Quote the entries below from the line with "(.52, .42, 0, .01)]" through the line with "# Forelock: thin", both ends included, and only those lines.

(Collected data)
╭──

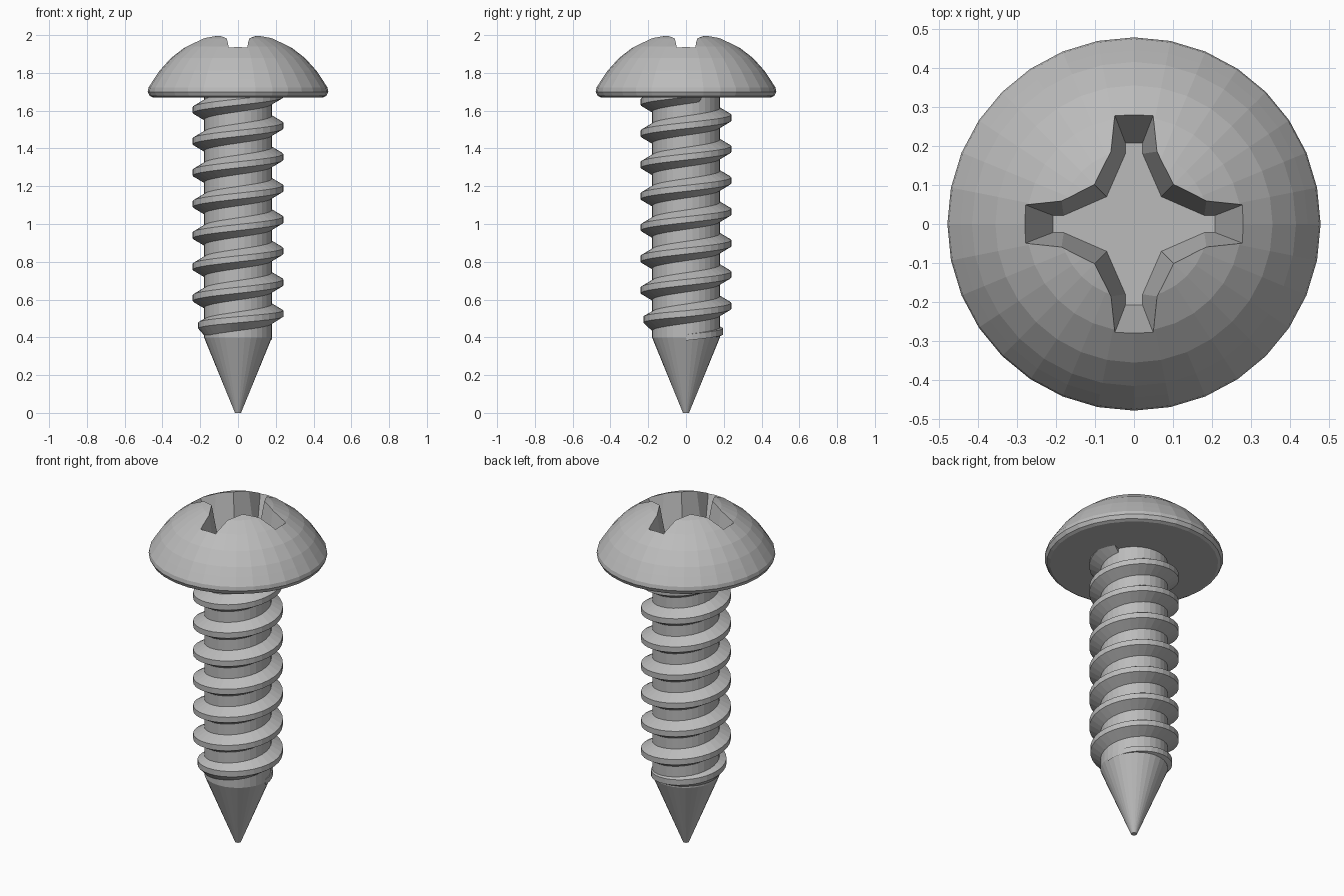
import bpy
import bmesh
import math

cube = bpy.data.objects.get("Cube")
if cube:
    bpy.data.objects.remove(cube, do_unlink=True)

SEGMENTS = 32

steel = bpy.data.materials.new("grey steel")
steel.use_nodes = True
grey = (0.5, 0.5, 0.5, 1)
steel.diffuse_color = grey
steel.node_tree.nodes["Principled BSDF"].inputs["Base Color"].default_value = grey


def finish(bm, name):
    """Turn a bmesh into a flat shaded object."""
    bmesh.ops.remove_doubles(bm, verts=bm.verts, dist=0.0001)
    bmesh.ops.recalc_face_normals(bm, faces=bm.faces)
    mesh = bpy.data.meshes.new(name)
    bm.to_mesh(mesh)
    bm.free()
    mesh.materials.append(steel)
    obj = bpy.data.objects.new(name, mesh)
    bpy.context.collection.objects.link(obj)
    return obj


def lathe(name, profile):
    """Revolve (radius, height) points around the z axis."""
    bm = bmesh.new()
    verts = [bm.verts.new((r, 0, z)) for r, z in profile]
    edges = [bm.edges.new(pair) for pair in zip(verts, verts[1:])]
    bmesh.ops.spin(bm, geom=verts + edges, cent=(0, 0, 0), axis=(0, 0, 1),
                   angle=math.tau, steps=SEGMENTS, use_duplicate=False)
    return finish(bm, name)


def loft(name, rings):
    """Skin closed rings of points and cap both ends."""
    bm = bmesh.new()
    loops = [[bm.verts.new(p) for p in ring] for ring in rings]
    n = len(loops[0])
    for a, b in zip(loops, loops[1:]):
        for i in range(n):
            j = (i + 1) % n
            bm.faces.new((a[i], a[j], b[j], b[i]))
    bm.faces.new(loops[0])
    bm.faces.new(loops[-1])
    return finish(bm, name)


# Domed head: rounded rim, then a spherical cap
def dome(r):
    return r, 1.5 + math.sqrt(0.519 ** 2 - r * r)


rim = [(0, 1.67), (0.45, 1.67), (0.467, 1.678), (0.478, 1.7), (0.474, 1.722)]
head = lathe("head", rim + [dome(r) for r in (0.445, 0.415, 0.355, 0.275, 0.19, 0.1, 0)])


# Tapered cross recess
def cross(end, shoulder, corner, z):
    arm = [(end[0], -end[1]), end, shoulder, (corner, corner), (shoulder[1], shoulder[0])]
    points = []
    for k in range(4):
        c, s = round(math.cos(k * math.pi / 2)), round(math.sin(k * math.pi / 2))
        points += [(x * c - y * s, x * s + y * c, z) for x, y in arm]
    return points


cutter = loft("recess_cutter", [cross((0.208, 0.022), (0.18, 0.022), 0.07, 1.75),
                                cross((0.322, 0.066), (0.187, 0.07), 0.108, 2.05)])
cutter.hide_render = True
cut = head.modifiers.new("cross recess", 'BOOLEAN')
cut.operation = 'DIFFERENCE'
cut.solver = 'EXACT'
cut.object = cutter
bpy.context.view_layer.objects.active = head
bpy.ops.object.modifier_apply(modifier=cut.name)
bpy.data.objects.remove(cutter, do_unlink=True)

# Shank with pointed tip
lathe("shank", [(0, 0), (0.016, 0), (0.18, 0.4), (0.18, 1.69), (0, 1.69)])

# Helical thread, fading out at the tip
PITCH = 0.166
SHOULDER = 0.4
rings = []
for step in range(8 * SEGMENTS + 3):
    turn = step / SEGMENTS
    fade = min(1, turn)
    z = 0.359 + PITCH * turn
    crest = z + 0.04 * (1 - fade)
    outer = 0.181 + 0.059 * fade
    section = [(0.17, max(SHOULDER, z - 0.057)), (outer, crest - 0.016),
               (outer, crest + 0.016), (0.17, max(SHOULDER + 0.01, z + 0.057))]
    c, s = math.cos(turn * math.tau), math.sin(turn * math.tau)
    rings.append([(r * c, r * s, h) for r, h in section])
loft("thread", rings)
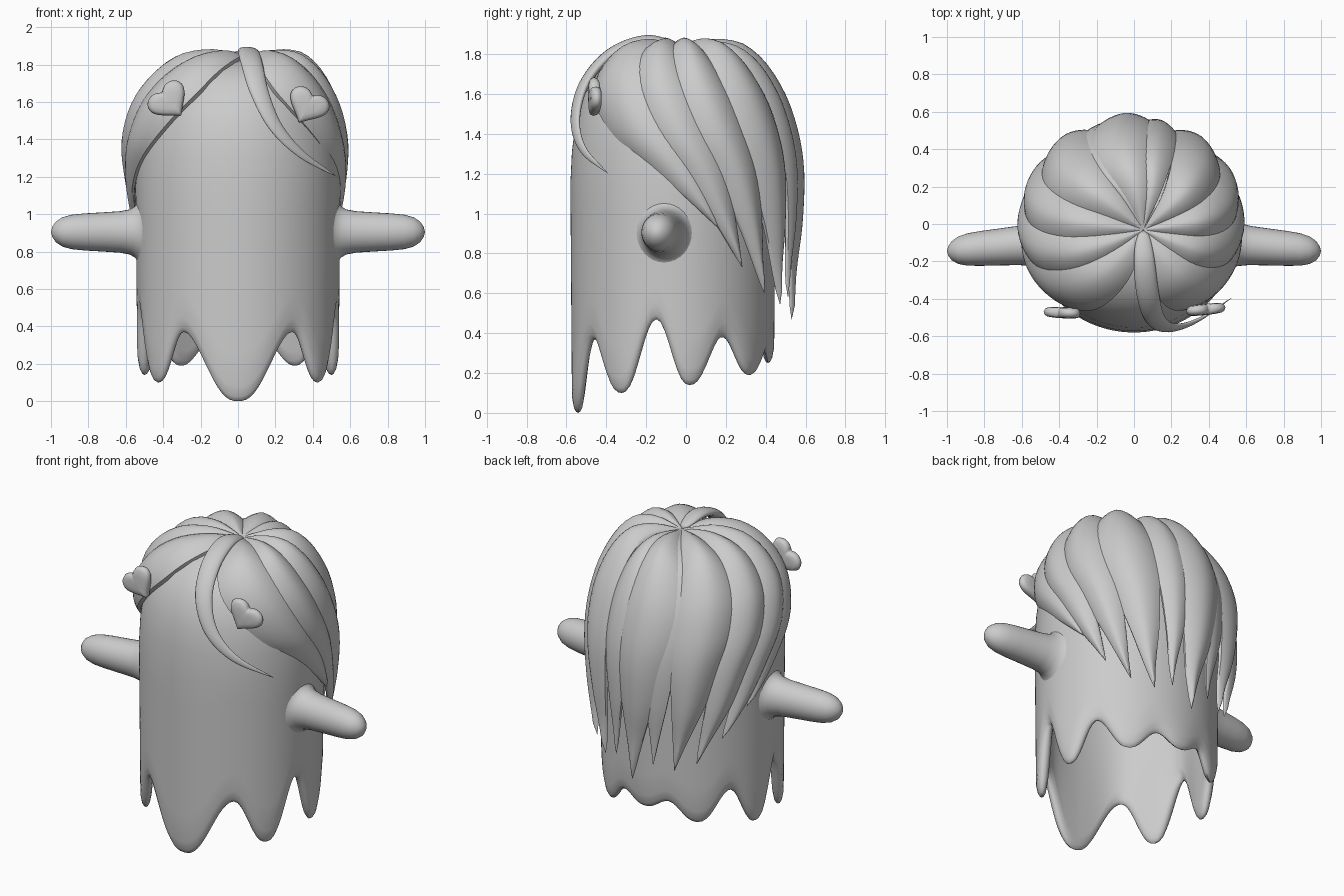
import bpy, bmesh, math
from mathutils import Vector

if "Cube" in bpy.data.objects:
    bpy.data.objects.remove(bpy.data.objects["Cube"])

def skin(name, rings, angle=50):
    """Join closed rings of points into one smooth surface."""
    bm = bmesh.new()
    rows = [[bm.verts.new(p) for p in r] for r in rings]
    n = len(rows[0])
    for a, b in zip(rows, rows[1:]):
        for i in range(n):
            j = (i + 1) % n
            bm.faces.new((a[i], a[j], b[j], b[i]))
    bmesh.ops.remove_doubles(bm, verts=bm.verts[:], dist=0.0004)
    bmesh.ops.recalc_face_normals(bm, faces=bm.faces[:])
    me = bpy.data.meshes.new(name)
    bm.to_mesh(me)
    bm.free()
    ob = bpy.data.objects.new(name, me)
    bpy.context.collection.objects.link(ob)
    bpy.ops.object.select_all(action='DESELECT')
    ob.select_set(True)
    bpy.context.view_layer.objects.active = ob
    bpy.ops.object.shade_smooth_by_angle(angle=math.radians(angle))
    return ob

def spline(pts, s):
    """Catmull-Rom sample of a point list at index parameter s."""
    i = max(0, min(int(s), len(pts) - 2))
    t = s - i
    p1, p2 = pts[i], pts[i + 1]
    p0 = pts[i - 1] if i > 0 else [2 * a - b for a, b in zip(p1, p2)]
    p3 = pts[i + 2] if i + 2 < len(pts) else [2 * b - a for a, b in zip(p1, p2)]
    return [0.5 * (2 * b + (c - a) * t + (2 * a - 5 * b + 4 * c - d) * t * t
            + (3 * b - a - 3 * c + d) * t ** 3) for a, b, c, d in zip(p0, p1, p2, p3)]

# Body: domed hollow sheet with a scalloped hem, low at front and high at back
HEM = [(0, 0), (35, .37), (57, .10), (80, .47), (100, .14), (121, .38),
       (143, .19), (163, .31), (180, .25)]

def hem(deg):
    d = abs((deg + 180) % 360 - 180)
    for (a, za), (b, zb) in zip(HEM, HEM[1:]):
        if d <= b:
            f = (d - a) / (b - a)
            if za > zb:                      # measure from the low tip
                f, za, zb = 1 - f, zb, za
            return za + (zb - za) * (0.5 - 0.5 * math.cos(math.pi * f)) ** 1.25
    return HEM[-1][1]

N = 144
def body_ring(scale, zf):
    ring = []
    for i in range(N):
        d = 360 * i / N
        a = math.radians(d)
        ring.append((.548 * scale * math.sin(a), -.065 - .515 * scale * math.cos(a), zf(hem(d))))
    return ring

dome = [(0, 1.83), (.2, 1.828), (.4, 1.81), (.58, 1.77), (.74, 1.70), (.87, 1.59),
        (.95, 1.455), (.985, 1.31), (1, 1.15)]
rings = [body_ring(s, lambda h, z=z: z) for s, z in dome]
rings += [body_ring(1 - .015 * k / 6, lambda h, k=k: 1.15 + (h + .08 - 1.15) * k / 6) for k in range(1, 7)]
rings += [body_ring(s, lambda h, o=o: h + o) for s, o in
          [(.965, .025), (.945, .006), (.925, 0), (.905, .006), (.885, .025), (.865, .08)]]
rings += [body_ring(s * .86, lambda h, z=z: z - .07) for s, z in reversed(dome)]
skin("body", rings)

# Arms: rounded stubs whose flared base follows the curve of the body
ARM = [(.532, .18), (.540, .155), (.553, .137), (.58, .121), (.63, .111), (.72, .105), (.82, .099),
       (.89, .092), (.94, .078), (.975, .054), (.993, .027), (1.0, 0)]
for side, label in ((1, "right"), (-1, "left")):
    rings = []
    for x, r in ARM:
        cy = -.105 - .04 * (x - .5) / .5
        k = max(0, min(1, (.75 - x) / .17))
        ring = []
        for i in range(32):
            a = math.tau * i / 32
            y = cy + r * .94 * math.cos(a)
            wall = .545 * math.sqrt(1 - ((y + .065) / .515) ** 2)
            ring.append((side * (x + k * (wall - .545)), y, .905 + r * math.sin(a)))
        rings.append(ring)
    skin("arm_" + label, rings)

# Hair locks: melon-like segments fanning out from the crown, swept back to points
# envelope: radius, height, centre x, centre y
ENV = [(0, 1.84, .05, -.03), (.2, 1.84, .04, -.03), (.37, 1.76, .01, -.045), (.49, 1.6, -.01, -.05),
       (.55, 1.4, -.015, -.035), (.56, 1.2, -.012, -.01), (.55, .95, -.01, 0), (.53, .7, 0, 0), (.52, .42, 0, .01)]

def lock(name, a0, a1, width, tip, bulge):
    end = 8.0
    while spline(ENV, end)[1] < tip:
        end -= .02
    rings, M, K = [], 30, 6
    for m in range(M + 1):
        t = m / M
        s = t * end
        r, z, cx, cy = spline(ENV, s)
        r2, z2 = spline(ENV, s + .01)[:2]
        nrm = Vector((z - z2, r2 - r)).normalized()
        az = a0 + (a1 - a0) * t ** 1.5
        taper = 1 if t < .42 else 1 - ((t - .42) / .58) ** 1.4
        fade = min(1, r / .3) * (.25 + .75 * taper) * (taper > 0)
        us = [k / K for k in range(-K, K + 1)]
        ring = []
        for u, off in [(u, bulge * (1 - abs(u) ** 1.7)) for u in us] + [(u, -.03) for u in us[::-1]]:
            a = math.radians(az + u * (width * taper + .2))
            rr, zz = r + nrm.x * off * fade, z + nrm.y * off * fade
            if m == 0:
                rr = 0
            ring.append((cx + rr * math.sin(a), cy - rr * math.cos(a), zz))
        rings.append(ring)
    skin(name, rings)

# start angle, end angle, half width, tip height, bulge (angles from the front, + is right)
LOCKS = [(32, 107, 27, .93, .055), (66, 122, 19, .73, .06), (94, 138, 18, .60, .065),
         (127, 153, 20, .54, .06), (165, 165, 13, .58, .035),
         (188, 179, 21, .46, .055),
         (-32, -106, 27, .93, .055), (-64, -122, 20, .75, .065), (-93, -138, 19, .60, .06),
         (-128, -152, 21, .56, .06), (-160, -166, 14, .58, .015)]
for i, spec in enumerate(LOCKS):
    lock(f"hair_lock_{i + 1}", *spec)

# Forelock: thin tapered strand curling across the forehead
PATH = [(.05, -.03, 1.84), (.055, -.2, 1.87), (.075, -.38, 1.80), (.115, -.51, 1.65),
        (.20, -.555, 1.47), (.34, -.515, 1.32), (.53, -.39, 1.2)]
rings = []
for m in range(37):
    t = m / 36
    p, q = Vector(spline(PATH, t * 6)), Vector(spline(PATH, t * 6 + .02))
    tan = (q - p).normalized()
    out = p - Vector((0, -.05, 1.3))
    side = tan.cross(out).normalized()
    nrm = side.cross(tan).normalized()
    w = .06 * math.sin(math.pi * min(1, t ** .55)) ** .8 if 0 < m < 36 else 0
    rings.append([p + side * w * math.cos(a) + nrm * w * .45 * math.sin(a)
                  for a in (math.tau * i / 16 for i in range(16))])
skin("forelock", rings)

# Heart hair clips: soft-edged hearts, each tilted and turned slightly outward
def heart(name, loc, tilt, yaw):
    outline = []
    for i in range(48):
        a = math.tau * i / 48
        x = 12.5 * math.sin(a) ** 3 + 4.5 * math.sin(a)
        z = 13 * math.cos(a) - 3.4 * math.cos(2 * a) - 1.3 * math.cos(3 * a) - .6 * math.cos(4 * a)
        outline.append((x * .0066, (z + 2) * .0069))
    layers = [(0, -.03), (.5, -.029), (.8, -.025), (.94, -.016), (1, 0),
              (.94, .016), (.8, .025), (.5, .029), (0, .03)]
    ob = skin(name, [[(x * s, y, z * s) for x, z in outline] for s, y in layers], 70)
    ob.location = loc
    ob.rotation_euler = (0, math.radians(tilt), math.radians(yaw))

heart("heart_clip_left", (-.365, -.475, 1.60), -40, -3)
heart("heart_clip_right", (.37, -.458, 1.575), 27, 6)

╰──

Solution »
       (.55, 1.4, -.015, -.035), (.56, 1.2, -.012, -.01), (.55, .95, -.01, 0), (.53, .7, 0, 0), (.52, .42, 0, .01)]

def lock(name, a0, a1, width, tip, bulge):
    end = 8.0
    while spline(ENV, end)[1] < tip:
        end -= .02
    rings, M, K = [], 30, 6
    for m in range(M + 1):
        t = m / M
        s = t * end
        r, z, cx, cy = spline(ENV, s)
        r2, z2 = spline(ENV, s + .01)[:2]
        nrm = Vector((z - z2, r2 - r)).normalized()
        az = a0 + (a1 - a0) * t ** 1.5
        taper = 1 if t < .42 else 1 - ((t - .42) / .58) ** 1.4
        fade = min(1, r / .3) * (.25 + .75 * taper) * (taper > 0)
        us = [k / K for k in range(-K, K + 1)]
        ring = []
        for u, off in [(u, bulge * (1 - abs(u) ** 1.7)) for u in us] + [(u, -.03) for u in us[::-1]]:
            a = math.radians(az + u * (width * taper + .2))
            rr, zz = r + nrm.x * off * fade, z + nrm.y * off * fade
            if m == 0:
                rr = 0
            ring.append((cx + rr * math.sin(a), cy - rr * math.cos(a), zz))
        rings.append(ring)
    skin(name, rings)

# start angle, end angle, half width, tip height, bulge (angles from the front, + is right)
LOCKS = [(32, 107, 27, .93, .055), (66, 122, 19, .73, .06), (94, 138, 18, .60, .065),
         (127, 153, 20, .54, .06), (165, 165, 13, .58, .035),
         (188, 179, 21, .46, .055),
         (-32, -106, 27, .93, .055), (-64, -122, 20, .75, .065), (-93, -138, 19, .60, .06),
         (-128, -152, 21, .56, .06), (-160, -166, 14, .58, .015)]
for i, spec in enumerate(LOCKS):
    lock(f"hair_lock_{i + 1}", *spec)

# Forelock: thin tapered strand curling across the forehead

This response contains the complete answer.